[Records shown Boundary: Start]

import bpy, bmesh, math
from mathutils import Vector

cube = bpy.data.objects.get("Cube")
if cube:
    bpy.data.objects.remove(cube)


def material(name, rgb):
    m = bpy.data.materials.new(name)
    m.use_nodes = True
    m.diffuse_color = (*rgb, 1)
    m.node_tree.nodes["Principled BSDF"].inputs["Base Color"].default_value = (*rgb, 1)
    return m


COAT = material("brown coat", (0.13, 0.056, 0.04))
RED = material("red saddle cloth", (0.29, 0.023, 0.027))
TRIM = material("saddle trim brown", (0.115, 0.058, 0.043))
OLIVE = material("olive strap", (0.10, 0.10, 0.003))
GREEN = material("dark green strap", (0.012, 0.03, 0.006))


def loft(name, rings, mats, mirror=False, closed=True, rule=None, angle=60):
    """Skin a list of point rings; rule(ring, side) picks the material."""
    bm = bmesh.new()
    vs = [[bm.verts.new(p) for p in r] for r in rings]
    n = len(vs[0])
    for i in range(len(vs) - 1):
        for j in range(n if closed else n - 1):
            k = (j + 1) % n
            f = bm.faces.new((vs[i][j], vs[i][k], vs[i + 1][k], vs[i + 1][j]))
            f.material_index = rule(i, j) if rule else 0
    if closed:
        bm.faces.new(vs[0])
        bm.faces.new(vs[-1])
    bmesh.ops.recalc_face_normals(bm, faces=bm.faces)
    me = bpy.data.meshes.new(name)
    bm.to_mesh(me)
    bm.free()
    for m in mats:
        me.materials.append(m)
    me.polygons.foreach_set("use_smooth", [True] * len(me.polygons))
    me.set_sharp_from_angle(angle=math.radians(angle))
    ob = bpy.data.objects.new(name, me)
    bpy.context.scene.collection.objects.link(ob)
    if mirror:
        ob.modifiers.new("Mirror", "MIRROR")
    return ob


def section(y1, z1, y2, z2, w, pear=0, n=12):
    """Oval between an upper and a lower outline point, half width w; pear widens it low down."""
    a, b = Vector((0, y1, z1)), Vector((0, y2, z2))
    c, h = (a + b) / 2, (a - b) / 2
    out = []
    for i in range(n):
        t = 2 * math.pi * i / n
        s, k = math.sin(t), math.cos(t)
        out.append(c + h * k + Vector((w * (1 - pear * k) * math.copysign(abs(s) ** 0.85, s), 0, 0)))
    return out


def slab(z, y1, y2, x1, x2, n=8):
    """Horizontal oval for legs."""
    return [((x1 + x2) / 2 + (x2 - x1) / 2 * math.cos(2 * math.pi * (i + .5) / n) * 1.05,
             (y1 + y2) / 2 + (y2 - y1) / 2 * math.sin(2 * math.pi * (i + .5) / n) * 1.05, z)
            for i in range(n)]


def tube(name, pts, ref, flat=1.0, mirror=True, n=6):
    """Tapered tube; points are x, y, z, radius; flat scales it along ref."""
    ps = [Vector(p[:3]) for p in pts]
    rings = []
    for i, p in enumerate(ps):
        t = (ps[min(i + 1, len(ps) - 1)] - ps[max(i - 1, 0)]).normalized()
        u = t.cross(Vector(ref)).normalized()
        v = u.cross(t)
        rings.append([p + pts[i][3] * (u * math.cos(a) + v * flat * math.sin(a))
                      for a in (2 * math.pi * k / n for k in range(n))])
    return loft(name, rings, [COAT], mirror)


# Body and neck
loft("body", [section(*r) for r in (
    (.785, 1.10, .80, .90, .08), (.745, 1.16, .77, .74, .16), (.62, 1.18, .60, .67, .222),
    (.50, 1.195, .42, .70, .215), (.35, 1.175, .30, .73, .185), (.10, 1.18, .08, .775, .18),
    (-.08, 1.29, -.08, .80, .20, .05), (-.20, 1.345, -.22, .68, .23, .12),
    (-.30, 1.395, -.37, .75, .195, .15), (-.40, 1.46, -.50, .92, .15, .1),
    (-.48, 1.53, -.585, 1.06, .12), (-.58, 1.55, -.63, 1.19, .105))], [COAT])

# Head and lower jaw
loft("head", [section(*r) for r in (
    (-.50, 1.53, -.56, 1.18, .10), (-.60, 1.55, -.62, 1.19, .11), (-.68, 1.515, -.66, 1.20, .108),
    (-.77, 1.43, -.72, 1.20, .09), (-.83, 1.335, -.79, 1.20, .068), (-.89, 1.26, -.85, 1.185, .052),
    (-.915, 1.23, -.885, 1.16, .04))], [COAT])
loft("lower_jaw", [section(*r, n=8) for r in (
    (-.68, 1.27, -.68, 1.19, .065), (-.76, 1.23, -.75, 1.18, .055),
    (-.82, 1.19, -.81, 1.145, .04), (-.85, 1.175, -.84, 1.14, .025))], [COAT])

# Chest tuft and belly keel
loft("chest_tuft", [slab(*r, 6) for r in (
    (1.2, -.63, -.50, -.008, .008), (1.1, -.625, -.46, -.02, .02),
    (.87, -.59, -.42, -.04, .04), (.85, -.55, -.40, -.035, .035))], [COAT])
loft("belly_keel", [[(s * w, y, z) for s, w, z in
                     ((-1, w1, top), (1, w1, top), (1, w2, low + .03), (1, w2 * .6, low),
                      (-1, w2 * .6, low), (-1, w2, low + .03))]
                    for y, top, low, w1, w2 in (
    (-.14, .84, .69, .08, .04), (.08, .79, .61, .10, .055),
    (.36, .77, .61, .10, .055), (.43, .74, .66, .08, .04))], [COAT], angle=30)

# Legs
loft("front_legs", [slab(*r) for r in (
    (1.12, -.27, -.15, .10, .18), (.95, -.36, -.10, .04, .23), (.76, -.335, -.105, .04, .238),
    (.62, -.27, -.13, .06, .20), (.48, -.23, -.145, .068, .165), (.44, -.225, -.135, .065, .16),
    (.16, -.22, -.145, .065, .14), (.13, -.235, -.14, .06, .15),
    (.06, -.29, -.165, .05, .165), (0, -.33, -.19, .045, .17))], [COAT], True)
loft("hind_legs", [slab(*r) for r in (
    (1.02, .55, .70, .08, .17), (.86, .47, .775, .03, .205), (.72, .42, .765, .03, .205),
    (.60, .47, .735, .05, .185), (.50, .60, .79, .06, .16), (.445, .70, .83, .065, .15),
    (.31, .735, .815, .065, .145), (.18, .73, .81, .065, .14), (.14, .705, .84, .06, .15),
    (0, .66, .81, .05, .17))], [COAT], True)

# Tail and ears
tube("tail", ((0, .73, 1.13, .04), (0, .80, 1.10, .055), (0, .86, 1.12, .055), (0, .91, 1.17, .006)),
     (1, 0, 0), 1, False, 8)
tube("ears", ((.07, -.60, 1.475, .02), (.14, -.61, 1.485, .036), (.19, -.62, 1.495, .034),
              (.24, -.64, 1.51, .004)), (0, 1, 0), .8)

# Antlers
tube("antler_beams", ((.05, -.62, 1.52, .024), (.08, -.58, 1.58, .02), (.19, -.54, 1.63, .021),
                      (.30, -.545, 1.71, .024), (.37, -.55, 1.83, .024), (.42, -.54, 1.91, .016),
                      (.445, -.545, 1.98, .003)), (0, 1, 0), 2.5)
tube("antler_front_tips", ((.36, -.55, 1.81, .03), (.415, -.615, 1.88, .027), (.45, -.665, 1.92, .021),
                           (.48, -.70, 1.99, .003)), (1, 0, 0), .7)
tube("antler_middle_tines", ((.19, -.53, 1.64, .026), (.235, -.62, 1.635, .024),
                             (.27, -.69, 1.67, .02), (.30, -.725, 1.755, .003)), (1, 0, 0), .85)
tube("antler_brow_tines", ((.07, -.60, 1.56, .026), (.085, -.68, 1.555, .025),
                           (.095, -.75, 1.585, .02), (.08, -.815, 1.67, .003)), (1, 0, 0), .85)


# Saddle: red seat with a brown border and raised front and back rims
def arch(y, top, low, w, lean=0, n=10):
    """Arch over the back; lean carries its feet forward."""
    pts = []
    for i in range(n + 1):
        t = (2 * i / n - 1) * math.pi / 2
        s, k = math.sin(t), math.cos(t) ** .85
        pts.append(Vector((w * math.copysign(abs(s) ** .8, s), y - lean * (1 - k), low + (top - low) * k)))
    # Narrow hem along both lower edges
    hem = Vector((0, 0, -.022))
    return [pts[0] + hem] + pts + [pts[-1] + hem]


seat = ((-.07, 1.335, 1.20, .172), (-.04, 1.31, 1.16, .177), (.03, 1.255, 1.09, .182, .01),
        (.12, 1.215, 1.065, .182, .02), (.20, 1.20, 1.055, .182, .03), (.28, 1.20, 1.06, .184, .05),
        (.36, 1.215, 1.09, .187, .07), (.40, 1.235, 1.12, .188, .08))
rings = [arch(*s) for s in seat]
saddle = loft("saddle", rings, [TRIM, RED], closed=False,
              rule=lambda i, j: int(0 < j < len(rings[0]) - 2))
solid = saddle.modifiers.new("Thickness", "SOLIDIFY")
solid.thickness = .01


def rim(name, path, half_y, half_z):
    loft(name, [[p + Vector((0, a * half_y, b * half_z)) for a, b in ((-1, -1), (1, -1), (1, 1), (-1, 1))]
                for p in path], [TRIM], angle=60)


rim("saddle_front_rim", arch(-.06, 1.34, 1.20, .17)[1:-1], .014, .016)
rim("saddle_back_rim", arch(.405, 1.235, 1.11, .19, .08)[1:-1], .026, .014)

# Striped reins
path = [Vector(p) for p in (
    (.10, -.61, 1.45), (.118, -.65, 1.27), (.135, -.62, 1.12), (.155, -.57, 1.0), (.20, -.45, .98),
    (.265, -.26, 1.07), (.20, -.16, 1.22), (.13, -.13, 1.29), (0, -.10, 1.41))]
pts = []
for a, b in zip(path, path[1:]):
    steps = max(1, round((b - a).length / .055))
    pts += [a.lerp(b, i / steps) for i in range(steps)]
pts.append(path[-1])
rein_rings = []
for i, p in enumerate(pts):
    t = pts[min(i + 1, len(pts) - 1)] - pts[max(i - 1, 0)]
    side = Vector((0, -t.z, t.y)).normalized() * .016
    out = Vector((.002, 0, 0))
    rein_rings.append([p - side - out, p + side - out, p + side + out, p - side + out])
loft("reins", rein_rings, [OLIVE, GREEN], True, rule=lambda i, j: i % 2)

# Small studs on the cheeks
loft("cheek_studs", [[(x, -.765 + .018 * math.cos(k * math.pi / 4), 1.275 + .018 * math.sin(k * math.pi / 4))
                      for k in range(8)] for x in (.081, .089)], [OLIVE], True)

[Records shown Boundary: End]

* [Task description]:
Write out, word for word, the line containing "side = Vector((0, -t.z, t.y)).normalized()" and all the lines after it in the entries above, and nothing more.

* [Answer space]:
    side = Vector((0, -t.z, t.y)).normalized() * .016
    out = Vector((.002, 0, 0))
    rein_rings.append([p - side - out, p + side - out, p + side + out, p - side + out])
loft("reins", rein_rings, [OLIVE, GREEN], True, rule=lambda i, j: i % 2)

# Small studs on the cheeks
loft("cheek_studs", [[(x, -.765 + .018 * math.cos(k * math.pi / 4), 1.275 + .018 * math.sin(k * math.pi / 4))
                      for k in range(8)] for x in (.081, .089)], [OLIVE], True)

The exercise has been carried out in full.